[Source data]

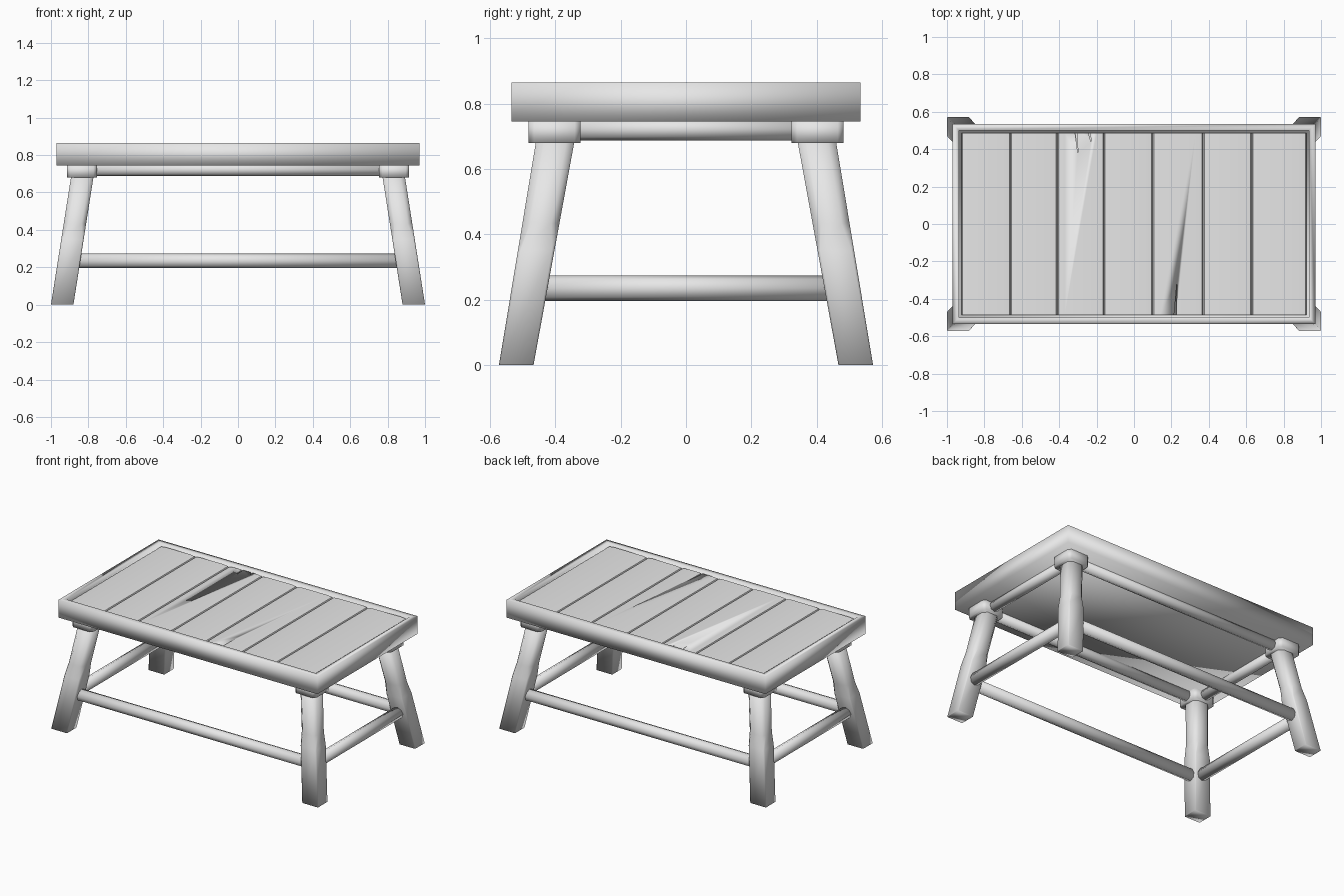
import bpy, bmesh
from mathutils import Vector

if "Cube" in bpy.data.objects:
    bpy.data.objects.remove(bpy.data.objects["Cube"], do_unlink=True)

GREY = (0.8, 0.8, 0.8, 1)
wood = bpy.data.materials.new("pale grey wood")
wood.use_nodes = True
wood.diffuse_color = GREY
wood.node_tree.nodes["Principled BSDF"].inputs["Base Color"].default_value = GREY


def finish(bm, name, smooth=True):
    """Turn a bmesh into a named, coloured object."""
    bmesh.ops.recalc_face_normals(bm, faces=bm.faces[:])
    for f in bm.faces:
        f.smooth = smooth
    me = bpy.data.meshes.new(name)
    bm.to_mesh(me)
    bm.free()
    me.materials.append(wood)
    ob = bpy.data.objects.new(name, me)
    bpy.context.collection.objects.link(ob)
    return ob


def box_bm(lo, hi):
    bm = bmesh.new()
    bmesh.ops.create_cube(bm, size=1)
    lo, hi = Vector(lo), Vector(hi)
    for v in bm.verts:
        v.co = (lo + hi) / 2 + v.co * (hi - lo)
    return bm


def loft(rings, name):
    """Skin a list of equal rings and cap the ends."""
    bm = bmesh.new()
    loops = [[bm.verts.new(p) for p in r] for r in rings]
    n = len(loops[0])
    for a, b in zip(loops, loops[1:]):
        for i in range(n):
            j = (i + 1) % n
            bm.faces.new((a[i], a[j], b[j], b[i]))
    bm.faces.new(loops[0])
    bm.faces.new(loops[-1])
    return finish(bm, name)


def chamfered(cx, cy, hx, hy, c, z):
    """Rectangle with cut corners at height z."""
    return [(cx + x, cy + y, z) for x, y in (
        (hx, c - hy), (hx, hy - c), (hx - c, hy), (c - hx, hy),
        (-hx, hy - c), (-hx, c - hy), (c - hx, -hy), (hx - c, -hy))]


def rod(start, end, radius, name):
    """Eight-sided smooth rail between two points."""
    bm = bmesh.new()
    axis = Vector(end) - Vector(start)
    bmesh.ops.create_cone(bm, cap_ends=True, segments=8, radius1=radius,
                          radius2=radius, depth=axis.length)
    mid = (Vector(start) + Vector(end)) / 2
    turn = axis.to_track_quat('Z', 'Y')
    for v in bm.verts:
        v.co = mid + turn @ v.co
    return finish(bm, name)


# Frame: a slab with a shallow pocket in its top
bm = box_bm((-0.97, -0.535, 0.745), (0.97, 0.535, 0.865))
top = max(bm.faces, key=lambda f: f.calc_center_median().z)
bmesh.ops.inset_region(bm, faces=[top], thickness=0.048)
pocket = bmesh.ops.extrude_face_region(bm, geom=[top])
for v in pocket["geom"]:
    if isinstance(v, bmesh.types.BMVert):
        v.co.z -= 0.04
if top.is_valid:
    bm.faces.remove(top)
finish(bm, "top_frame")

# Plank panel: one grooved profile run from front to back
seams = [-0.922, -0.66, -0.41, -0.16, 0.1, 0.37, 0.63, 0.922]
profile = [(seams[-1], 0.82), (seams[0], 0.82)]
for a, b in zip(seams, seams[1:]):
    profile += [(a, 0.838), (a + 0.006, 0.85), (a + 0.04, 0.854),
                (b - 0.04, 0.855), (b - 0.006, 0.85)]
profile.append((seams[-1], 0.838))
planks = loft([[(x, y, z) for x, z in profile] for y in (-0.487, 0.487)],
              "top_planks")

# Short splits in the plank ends
for i, (x, side, length) in enumerate([(-0.31, 1, 0.11), (-0.24, 1, 0.05),
                                       (0.22, -1, 0.18)]):
    bm = bmesh.new()
    y0, y1 = side * 0.5, side * (0.487 - length)
    low = [bm.verts.new(p) for p in ((x - 0.007, y0, 0.838), (x + 0.007, y0, 0.838),
                                     (x + 0.01, y1, 0.838))]
    base = bm.faces.new(low)
    up = bmesh.ops.extrude_face_region(bm, geom=[base])
    for v in up["geom"]:
        if isinstance(v, bmesh.types.BMVert):
            v.co.z = 0.9
    if not base.is_valid or len(bm.faces) == 4:
        bm.faces.new(low)
    cutter = finish(bm, f"split_cutter_{i + 1}")
    cutter.hide_render = True
    cutter.hide_viewport = True
    cut = planks.modifiers.new("split", 'BOOLEAN')
    cut.object = cutter
    cut.operation = 'DIFFERENCE'
    cut.solver = 'EXACT'

bpy.ops.object.select_all(action='DESELECT')
planks.select_set(True)
bpy.context.view_layer.objects.active = planks
bpy.ops.object.shade_smooth_by_angle(angle=0.5)

# Splayed legs with hewn corners, and the blocks that hold them
foot, head = Vector((0.94, 0.52, 0)), Vector((0.83, 0.398, 0.7))
for sx, x_name in ((1, "left"), (-1, "right")):
    for sy, y_name in ((-1, "front"), (1, "back")):
        rings = []
        for t, c in ((0, 0.004), (0.5, 0.008), (0.62, 0.025), (1, 0.025)):
            p = foot.lerp(head, t)
            rings.append(chamfered(sx * p.x, sy * p.y, 0.06, 0.053 + 0.006 * t, c, p.z))
        loft(rings, f"{y_name}_{x_name}_leg")
        loft([chamfered(sx * 0.835, sy * 0.403, 0.08, 0.08, 0.018, z)
              for z in (0.68, 0.75)], f"{y_name}_{x_name}_leg_block")

# Lower stretchers and upper rails on all four sides
for name, x, y, z, r in (("stretcher", 0.9, 0.478, 0.235, 0.039),
                         ("upper_rail", 0.835, 0.403, 0.722, 0.034)):
    for s, side in ((-1, "front"), (1, "back")):
        rod((-x, s * y, z), (x, s * y, z), r, f"{side}_{name}")
    for s, side in ((1, "left"), (-1, "right")):
        rod((s * x, -y, z), (s * x, y, z), r, f"{side}_{name}")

Activity: With the line that has "wood.use_nodes = True" as the first and the line that has "(hx, c - hy), (hx, hy" as the last, repeat exactly that run of lines above and no more.

Task response:
wood.use_nodes = True
wood.diffuse_color = GREY
wood.node_tree.nodes["Principled BSDF"].inputs["Base Color"].default_value = GREY


def finish(bm, name, smooth=True):
    """Turn a bmesh into a named, coloured object."""
    bmesh.ops.recalc_face_normals(bm, faces=bm.faces[:])
    for f in bm.faces:
        f.smooth = smooth
    me = bpy.data.meshes.new(name)
    bm.to_mesh(me)
    bm.free()
    me.materials.append(wood)
    ob = bpy.data.objects.new(name, me)
    bpy.context.collection.objects.link(ob)
    return ob


def box_bm(lo, hi):
    bm = bmesh.new()
    bmesh.ops.create_cube(bm, size=1)
    lo, hi = Vector(lo), Vector(hi)
    for v in bm.verts:
        v.co = (lo + hi) / 2 + v.co * (hi - lo)
    return bm


def loft(rings, name):
    """Skin a list of equal rings and cap the ends."""
    bm = bmesh.new()
    loops = [[bm.verts.new(p) for p in r] for r in rings]
    n = len(loops[0])
    for a, b in zip(loops, loops[1:]):
        for i in range(n):
            j = (i + 1) % n
            bm.faces.new((a[i], a[j], b[j], b[i]))
    bm.faces.new(loops[0])
    bm.faces.new(loops[-1])
    return finish(bm, name)


def chamfered(cx, cy, hx, hy, c, z):
    """Rectangle with cut corners at height z."""
    return [(cx + x, cy + y, z) for x, y in (
        (hx, c - hy), (hx, hy - c), (hx - c, hy), (c - hx, hy),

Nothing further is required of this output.